The researchers recorded the N400 of 62 participants in the five weeks preceding the UK’s EU referendum last year. All participants were eligible to vote, with 18 intending to vote leave and remain, respectively, and 26 saying they were undecided. The three groups had similar years of education and gender composition, but the leave group (mean age 33.1 years) was significantly older than the remain group (mean age 22.8 years).
To elicit N400 brain waves, participants were exposed to both “remain” (e.g., “Free access to healthcare for all EU migrants should be allowed) and “leave” (e.g., “If Britain leaves Europe our quality of life will be enhanced”) positions. All statements had been retrieved from official material used by both sides of the campaign, and their number was split evenly between the two positions. To make sure that the statements were politically unambiguous, they had been rated by an independent group of participants and only the 112 strongest were retained for the actual experiment.
Each statement was presented one word at a time, with each word appearing for 200ms followed by a white screen for 300ms, which is a common set-up for EEG experiments. Participants had to indicate consent or dissent with each statement by pressing a key on a keyboard in front of them. There was a clear-cut difference between agreement and disagreement to statements by “leavers” and “remainers”, showing that the experiment captured political differences reliably.
The researchers hypothesised that “leavers” and “remainers” would show higher N400 signal strength in response to statements from the political position opposite to their own. And this is exactly what happened, at least among decided voters. Participants with the intention to vote leave showed a higher N400 signal to remain- compared to leave-associated statements, while remainers showed the opposite pattern.
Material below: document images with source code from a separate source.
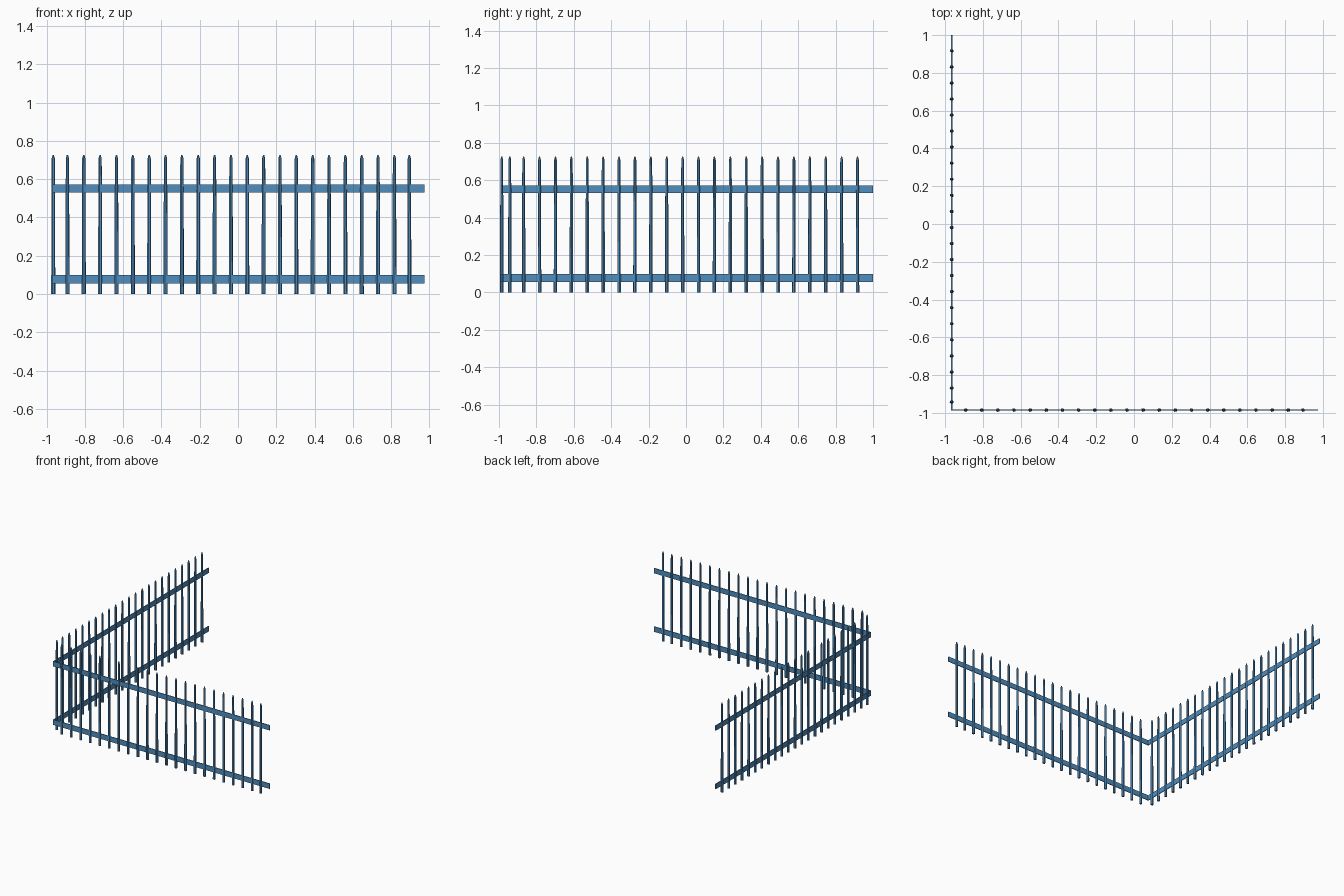
import bpy, bmesh, math

if "Cube" in bpy.data.objects:
    bpy.data.objects.remove(bpy.data.objects["Cube"])

mat = bpy.data.materials.new("blue_paint")
mat.diffuse_color = (0.08, 0.27, 0.52, 1)
mat.use_nodes = True
mat.node_tree.nodes["Principled BSDF"].inputs["Base Color"].default_value = mat.diffuse_color

FX, FY = -0.965, -0.985      # planes of the two fence runs


def finish(bm, name):
    bmesh.ops.recalc_face_normals(bm, faces=bm.faces)
    me = bpy.data.meshes.new(name)
    bm.to_mesh(me)
    bm.free()
    ob = bpy.data.objects.new(name, me)
    me.materials.append(mat)
    bpy.context.collection.objects.link(ob)


def box(name, x0, x1, y0, y1, z0, z1):
    bm = bmesh.new()
    bmesh.ops.create_cube(bm, size=1)
    for v in bm.verts:
        v.co = ((x0 + x1) / 2 + v.co.x * (x1 - x0),
                (y0 + y1) / 2 + v.co.y * (y1 - y0),
                (z0 + z1) / 2 + v.co.z * (z1 - z0))
    finish(bm, name)


# tapered six-sided stake with a pointed tip
def stake(name, x, y):
    bm = bmesh.new()
    rings = []
    for z, r in ((0, 0.011), (0.35, 0.010), (0.708, 0.0085), (0.727, 0.003)):
        rings.append([bm.verts.new((x + r * math.cos(0.2 + i * math.pi / 3),
                                    y + 0.9 * r * math.sin(0.2 + i * math.pi / 3), z))
                      for i in range(6)])
    for a, b in zip(rings, rings[1:]):
        for i in range(6):
            j = (i + 1) % 6
            bm.faces.new((a[i], a[j], b[j], b[i]))
    bm.faces.new(rings[0])
    bm.faces.new(rings[-1])
    finish(bm, name)


# rails, upper and lower on each run
T = 0.003
for label, z0, z1 in (("lower", 0.056, 0.098), ("upper", 0.53, 0.571)):
    box(label + "_front_rail", FX - T, 0.975, FY - T, FY + T, z0, z1)
    box(label + "_side_rail", FX - T, FX + T, FY, 1.0, z0, z1)

# stakes: even spacing, with one slightly short gap at an end of each run
for i in range(22):
    stake("front_stake", min(-0.891 + i * 0.0854, 0.895), FY)
for i in range(23):
    stake("side_stake", FX, max(0.917 - i * 0.085, -0.942))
Next, the authors looked at whether N400 strength was able to predict the actual vote participants casted several weeks later. For this, they contacted the original participants again after the referendum and fed their vote into a statistical model (two participants were excluded because they had not voted in the referendum). And, indeed, the magnitude of the N400 response predicted (i.e. correlated with) the final vote in the referendum. What is even more interesting, this did not depend on whether the participants had already made up their mind when they came in for the EEG measurement. In fact, the N400 brain signal was a significantly better predictor of voting behaviour than participants’ explicit agreement or disagreement with pro- and contra-EU statements. This means that even though participants might not have been explicitly aware of their intentions at the time of the experiment, their brain responses were indicative of them having, in fact, already made up their mind.
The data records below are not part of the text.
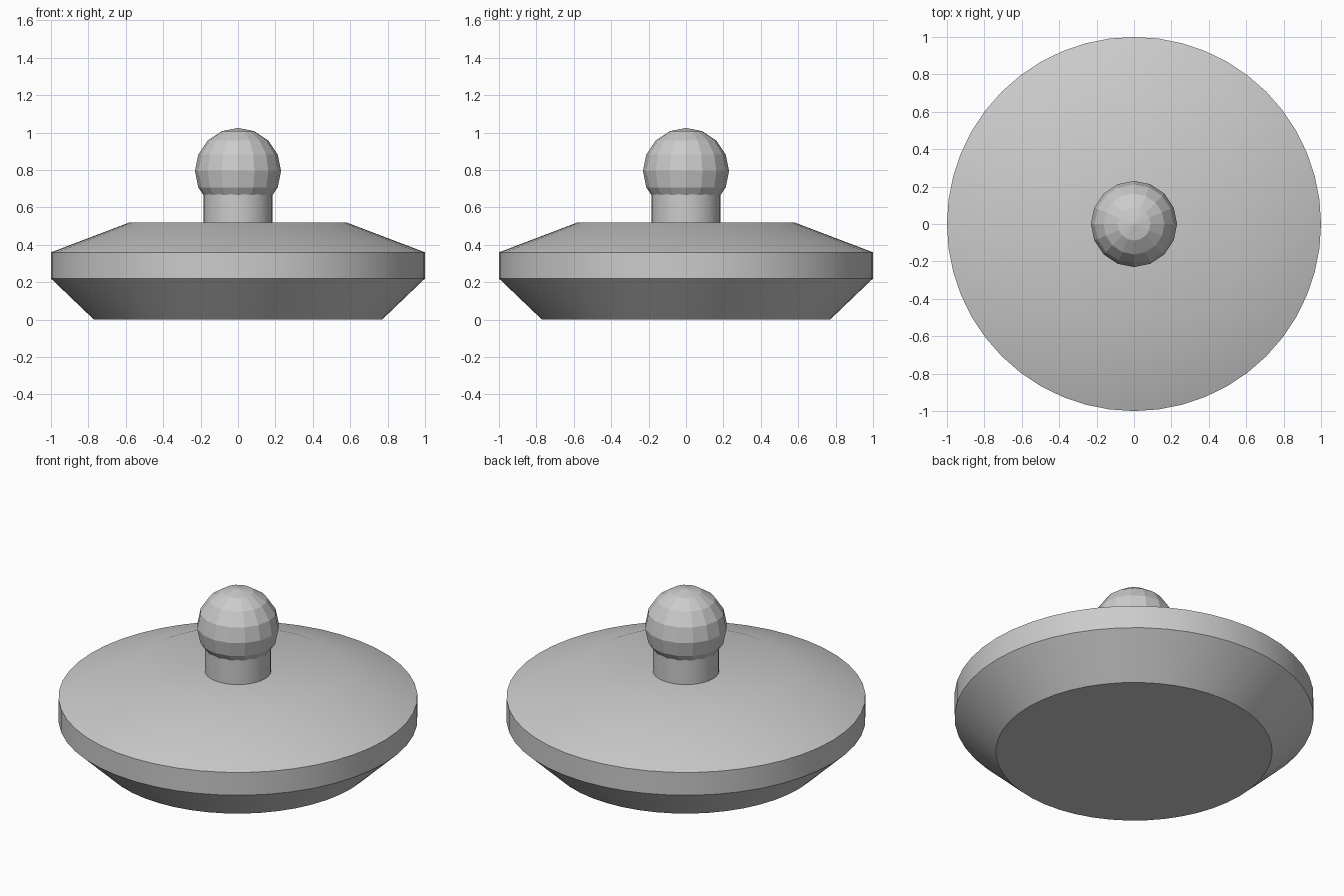
import bpy
import bmesh
import math
from mathutils import Matrix

cube = bpy.data.objects.get("Cube")
if cube:
    bpy.data.objects.remove(cube, do_unlink=True)

# Single light grey finish
grey = bpy.data.materials.new("light_grey")
grey.use_nodes = True
GREY = (0.6, 0.6, 0.6, 1)
grey.diffuse_color = GREY
grey.node_tree.nodes["Principled BSDF"].inputs["Base Color"].default_value = GREY


def finish(name, bm, smooth_angle=None):
    """Turn a bmesh into a named, coloured object."""
    bmesh.ops.recalc_face_normals(bm, faces=bm.faces)
    mesh = bpy.data.meshes.new(name)
    bm.to_mesh(mesh)
    bm.free()
    mesh.materials.append(grey)
    obj = bpy.data.objects.new(name, mesh)
    bpy.context.collection.objects.link(obj)
    if smooth_angle:
        bpy.ops.object.select_all(action="DESELECT")
        obj.select_set(True)
        bpy.context.view_layer.objects.active = obj
        bpy.ops.object.shade_smooth_by_angle(angle=math.radians(smooth_angle))
    return obj


def turned(name, profile, sides):
    """Stack rings of (radius, height) into a closed turned solid."""
    bm = bmesh.new()
    rings = []
    for r, z in profile:
        angles = [math.tau * i / sides for i in range(sides)]
        rings.append([bm.verts.new((r * math.cos(a), r * math.sin(a), z)) for a in angles])
    for low, high in zip(rings, rings[1:]):
        for i in range(sides):
            j = (i + 1) % sides
            bm.faces.new((low[i], low[j], high[j], high[i]))
    bm.faces.new(rings[0][::-1])
    bm.faces.new(rings[-1])
    return finish(name, bm, 30)


# Bevelled disc: sloped underside, upright rim, shallow sloped top
turned("lid_body", [(0.77, 0), (1, 0.22), (1, 0.36), (0.58, 0.52)], 48)

# Short neck under the knob
turned("knob_neck", [(0.185, 0.5), (0.185, 0.72)], 32)

# Faceted round knob
knob = bmesh.new()
bmesh.ops.create_uvsphere(knob, u_segments=16, v_segments=8, radius=0.23,
                          matrix=Matrix.Translation((0, 0, 0.795)))
finish("knob", knob)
For the majority of undecided participants, their ultimate vote was to remain (22 out of 25) – which was representative of the London area where they were recruited. This is the study’s main shortcoming because we do not know if N400 would have also predicted voting behaviour among undecided people who went on to vote leave. Still, the study offers some very fascinating insights. It shows that under some circumstances physiological parameters provide a more accurate reflection of personal values and in this case, voting behaviour, than people’s overt opinions. This has crucial implications for opinions polls and surveys, which in the majority of cases rely on explicit information such as agree/disagree responses. On a side note, but no less fascinating than the study’s main results, political information seems to be processed in the brain within as little as 400ms, which is outside our scope of consciousness. This should give pollsters some food for thought.
Post written for BPS Research Digest by Helge Hasselmann. Helge studied psychology and clinical neurosciences. Since 2014, he is a PhD student in medical neurosciences at Charité University Hospital in Berlin, Germany, with a focus on understanding the role of the immune system in major depression.